Collection History


The bulk of the papers was a gift from Christine Fellbaum in September of 1989 . The "Advanced Quantum Mechanics" lectures were given by Frank Stern in 1992 .


No accruals are expected.


No appraisal information is available.


These papers were processed with a general operating support grant from the New Jersey Historical Commission, a division of the Department of State.

Processing Information

This collection was processed by Casey Babcock in September 2007. Finding aid written by Casey Babcock on September 28, 2007.

Access & Use

Conditions Governing Access

This collection is open for research use.

Conditions Governing Use

Single copies may be made for research purposes. To cite or publish quotations that fall within Fair Use, as defined under U. S. Copyright Law, no permission is required. For instances beyond Fair Use, it is the responsibility of the researcher to determine whether any permissions related to copyright, privacy, publicity, or any other rights are necessary for their intended use of the Library's materials, and to obtain all required permissions from any existing rights holders, if they have not already done so. Princeton University Library's Special Collections does not charge any permission or use fees for the publication of images of materials from our collections, nor does it require researchers to obtain its permission for said use. The department does request that its collections be properly cited and images credited. More detailed information can be found on the Copyright, Credit and Citations Guidelines page on our website. If you have any questions, please feel free to contact us through the Ask Us! form.

Physical Characteristics and Technical Requirements

For preservation reasons, original analog and digital media may not be read or played back in the reading room. Users may visually inspect physical media but may not remove it from its enclosure. All analog audiovisual media must be digitized to preservation-quality standards prior to use. Audiovisual digitization requests are processed by an approved third-party vendor. Please note, the transfer time required can be as little as several weeks to as long as several months and there may be financial costs associated with the process. Requests should be directed through the Ask Us Form.

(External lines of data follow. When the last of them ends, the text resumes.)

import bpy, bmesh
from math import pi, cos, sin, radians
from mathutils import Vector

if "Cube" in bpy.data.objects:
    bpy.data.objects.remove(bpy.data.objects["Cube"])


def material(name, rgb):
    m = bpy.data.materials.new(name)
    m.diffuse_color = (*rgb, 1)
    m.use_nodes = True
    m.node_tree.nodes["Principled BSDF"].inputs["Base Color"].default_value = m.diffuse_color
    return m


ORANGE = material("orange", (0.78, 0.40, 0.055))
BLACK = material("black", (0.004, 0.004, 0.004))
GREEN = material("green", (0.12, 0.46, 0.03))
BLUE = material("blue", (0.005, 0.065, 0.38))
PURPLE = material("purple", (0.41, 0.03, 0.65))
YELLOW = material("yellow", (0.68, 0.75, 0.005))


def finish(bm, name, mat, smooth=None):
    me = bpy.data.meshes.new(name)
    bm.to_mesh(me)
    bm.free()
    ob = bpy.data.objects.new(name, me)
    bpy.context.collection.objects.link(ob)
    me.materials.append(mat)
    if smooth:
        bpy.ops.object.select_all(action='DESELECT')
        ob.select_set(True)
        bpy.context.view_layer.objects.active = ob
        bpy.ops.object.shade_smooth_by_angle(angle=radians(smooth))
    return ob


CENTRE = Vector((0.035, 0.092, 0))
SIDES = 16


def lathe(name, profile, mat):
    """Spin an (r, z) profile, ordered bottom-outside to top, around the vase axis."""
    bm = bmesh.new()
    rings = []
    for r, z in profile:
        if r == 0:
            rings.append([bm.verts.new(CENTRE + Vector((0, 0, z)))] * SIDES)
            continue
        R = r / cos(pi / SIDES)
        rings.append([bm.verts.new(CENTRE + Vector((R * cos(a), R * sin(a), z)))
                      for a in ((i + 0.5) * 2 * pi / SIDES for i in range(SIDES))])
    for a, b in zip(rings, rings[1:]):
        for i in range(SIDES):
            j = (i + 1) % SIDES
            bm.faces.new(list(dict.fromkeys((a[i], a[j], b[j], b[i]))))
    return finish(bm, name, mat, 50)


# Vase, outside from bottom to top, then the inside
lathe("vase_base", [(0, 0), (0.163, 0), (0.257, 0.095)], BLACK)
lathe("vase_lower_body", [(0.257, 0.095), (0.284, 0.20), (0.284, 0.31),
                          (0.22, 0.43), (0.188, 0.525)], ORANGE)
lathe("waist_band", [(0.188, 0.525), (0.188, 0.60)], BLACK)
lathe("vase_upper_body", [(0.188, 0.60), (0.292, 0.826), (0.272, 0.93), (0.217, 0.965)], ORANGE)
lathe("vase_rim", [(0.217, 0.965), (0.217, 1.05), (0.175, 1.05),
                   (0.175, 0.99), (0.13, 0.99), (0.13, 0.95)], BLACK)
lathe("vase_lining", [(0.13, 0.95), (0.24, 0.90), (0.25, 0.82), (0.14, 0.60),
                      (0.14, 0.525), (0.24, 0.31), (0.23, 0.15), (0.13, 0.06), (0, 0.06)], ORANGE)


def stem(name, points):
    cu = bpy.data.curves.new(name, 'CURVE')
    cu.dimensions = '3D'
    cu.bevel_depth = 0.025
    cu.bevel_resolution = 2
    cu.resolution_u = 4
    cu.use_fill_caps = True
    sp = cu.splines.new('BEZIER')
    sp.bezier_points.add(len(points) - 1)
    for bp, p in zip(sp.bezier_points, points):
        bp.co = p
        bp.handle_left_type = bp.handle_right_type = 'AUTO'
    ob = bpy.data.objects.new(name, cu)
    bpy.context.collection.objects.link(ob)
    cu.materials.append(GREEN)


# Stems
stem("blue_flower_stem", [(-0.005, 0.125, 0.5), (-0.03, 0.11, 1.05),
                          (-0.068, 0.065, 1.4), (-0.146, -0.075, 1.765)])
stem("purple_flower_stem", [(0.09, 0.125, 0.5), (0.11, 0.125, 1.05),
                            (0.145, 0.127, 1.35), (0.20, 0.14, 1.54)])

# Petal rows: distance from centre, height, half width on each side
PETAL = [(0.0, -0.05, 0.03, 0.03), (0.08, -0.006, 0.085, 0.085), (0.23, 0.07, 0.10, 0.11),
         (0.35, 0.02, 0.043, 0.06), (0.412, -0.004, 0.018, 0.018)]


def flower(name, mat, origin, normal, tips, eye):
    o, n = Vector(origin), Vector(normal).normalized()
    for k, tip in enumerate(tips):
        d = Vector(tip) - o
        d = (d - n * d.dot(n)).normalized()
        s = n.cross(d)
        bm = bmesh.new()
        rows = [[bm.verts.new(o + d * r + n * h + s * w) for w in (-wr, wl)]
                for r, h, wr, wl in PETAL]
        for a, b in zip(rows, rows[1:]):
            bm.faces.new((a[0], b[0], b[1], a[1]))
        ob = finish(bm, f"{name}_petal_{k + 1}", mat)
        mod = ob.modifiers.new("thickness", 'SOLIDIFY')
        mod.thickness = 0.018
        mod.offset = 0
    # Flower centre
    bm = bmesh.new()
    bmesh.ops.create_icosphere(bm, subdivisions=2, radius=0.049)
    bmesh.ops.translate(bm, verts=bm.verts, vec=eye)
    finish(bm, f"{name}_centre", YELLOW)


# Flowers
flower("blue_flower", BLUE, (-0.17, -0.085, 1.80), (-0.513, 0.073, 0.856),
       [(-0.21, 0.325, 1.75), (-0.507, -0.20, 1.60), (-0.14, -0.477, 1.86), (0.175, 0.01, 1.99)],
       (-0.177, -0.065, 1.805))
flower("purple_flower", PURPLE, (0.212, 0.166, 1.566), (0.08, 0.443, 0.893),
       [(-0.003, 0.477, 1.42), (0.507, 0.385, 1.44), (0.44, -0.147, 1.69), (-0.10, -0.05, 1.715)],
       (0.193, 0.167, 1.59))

Credit this material:

Valentine Bargmann Papers; Manuscripts Division, Department of Special Collections, Princeton University Library

Permanent URL:
Firestone Library
One Washington Road
Princeton, NJ 08544, USA
(609) 258-3184
Storage Note:
  • ReCAP (scarcpxm): Box 1-5

Find More

Related Materials

Rare Books and Special Collections has additional material (1913-1975, bulk 1930-1955) on Albert Einstein and the Institute for Advanced Study in the Albert Einstein Collection (C1022). For additional material on Valentine Bargmann, see the Princeton Mathematics Department in the 1930s: An Oral History Project. Mudd Manuscript Library has made transcripts of the oral histories availible on-line at:


Material from Valentine Bargmann's faculty file provided information used in the biography.

Subject Terms:
Physicists -- New Jersey -- Princeton -- 20th century -- Notebooks, sketchbooks, etc.
Physics -- Study and teaching -- New Jersey -- Princeton -- 20th century.
Genre Terms:
Correspondence -- 20th century
Lecture notes -- 20th century.
Notebooks -- 20th century
Einstein Papers Project
Institute for advanced study Princeton, N.J.
Princeton University
Princeton University. Dept. of Physics
Einstein, Albert, 1879-1955.